* _TASK TO COMPLETE_
Below this line is the material. Write out only its lines from the one containing "obj.rotation_euler.z = TURN" through the one containing "(blade_right, 0), (blade_right, step), (neck_right, step)]", both kept, exactly.
■ ■ ■ ■ ■
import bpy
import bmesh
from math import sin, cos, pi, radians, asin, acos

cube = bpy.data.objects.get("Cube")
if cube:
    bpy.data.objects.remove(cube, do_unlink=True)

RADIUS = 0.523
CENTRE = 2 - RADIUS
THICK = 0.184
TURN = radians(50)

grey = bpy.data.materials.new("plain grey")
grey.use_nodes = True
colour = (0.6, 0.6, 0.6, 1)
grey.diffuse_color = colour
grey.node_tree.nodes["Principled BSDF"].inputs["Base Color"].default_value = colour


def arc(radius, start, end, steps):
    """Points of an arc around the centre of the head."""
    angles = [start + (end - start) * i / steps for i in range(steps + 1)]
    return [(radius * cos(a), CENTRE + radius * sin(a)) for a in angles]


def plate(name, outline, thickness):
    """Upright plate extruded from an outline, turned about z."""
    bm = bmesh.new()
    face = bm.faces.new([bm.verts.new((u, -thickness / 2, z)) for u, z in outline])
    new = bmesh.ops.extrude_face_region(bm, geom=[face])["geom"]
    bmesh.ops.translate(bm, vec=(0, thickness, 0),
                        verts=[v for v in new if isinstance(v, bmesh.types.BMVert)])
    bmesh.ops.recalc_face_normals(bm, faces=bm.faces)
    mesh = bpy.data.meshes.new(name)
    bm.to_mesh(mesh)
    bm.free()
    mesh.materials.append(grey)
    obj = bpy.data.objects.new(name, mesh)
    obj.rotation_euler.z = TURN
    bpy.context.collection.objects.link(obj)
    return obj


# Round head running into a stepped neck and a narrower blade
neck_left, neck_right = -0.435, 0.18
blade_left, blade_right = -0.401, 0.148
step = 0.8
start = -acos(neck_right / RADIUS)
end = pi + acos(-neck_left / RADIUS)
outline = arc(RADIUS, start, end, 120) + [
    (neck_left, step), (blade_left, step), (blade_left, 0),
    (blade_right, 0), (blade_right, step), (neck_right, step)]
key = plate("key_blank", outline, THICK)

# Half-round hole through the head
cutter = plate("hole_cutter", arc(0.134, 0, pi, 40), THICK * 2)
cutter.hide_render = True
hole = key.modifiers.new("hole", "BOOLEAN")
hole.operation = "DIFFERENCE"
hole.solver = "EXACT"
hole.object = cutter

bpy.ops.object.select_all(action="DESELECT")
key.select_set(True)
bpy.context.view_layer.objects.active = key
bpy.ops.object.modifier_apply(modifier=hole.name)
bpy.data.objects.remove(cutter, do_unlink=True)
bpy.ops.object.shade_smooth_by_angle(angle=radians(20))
■ ■ ■ ■ ■
* _ANSWER SPACE_
    obj.rotation_euler.z = TURN
    bpy.context.collection.objects.link(obj)
    return obj


# Round head running into a stepped neck and a narrower blade
neck_left, neck_right = -0.435, 0.18
blade_left, blade_right = -0.401, 0.148
step = 0.8
start = -acos(neck_right / RADIUS)
end = pi + acos(-neck_left / RADIUS)
outline = arc(RADIUS, start, end, 120) + [
    (neck_left, step), (blade_left, step), (blade_left, 0),
    (blade_right, 0), (blade_right, step), (neck_right, step)]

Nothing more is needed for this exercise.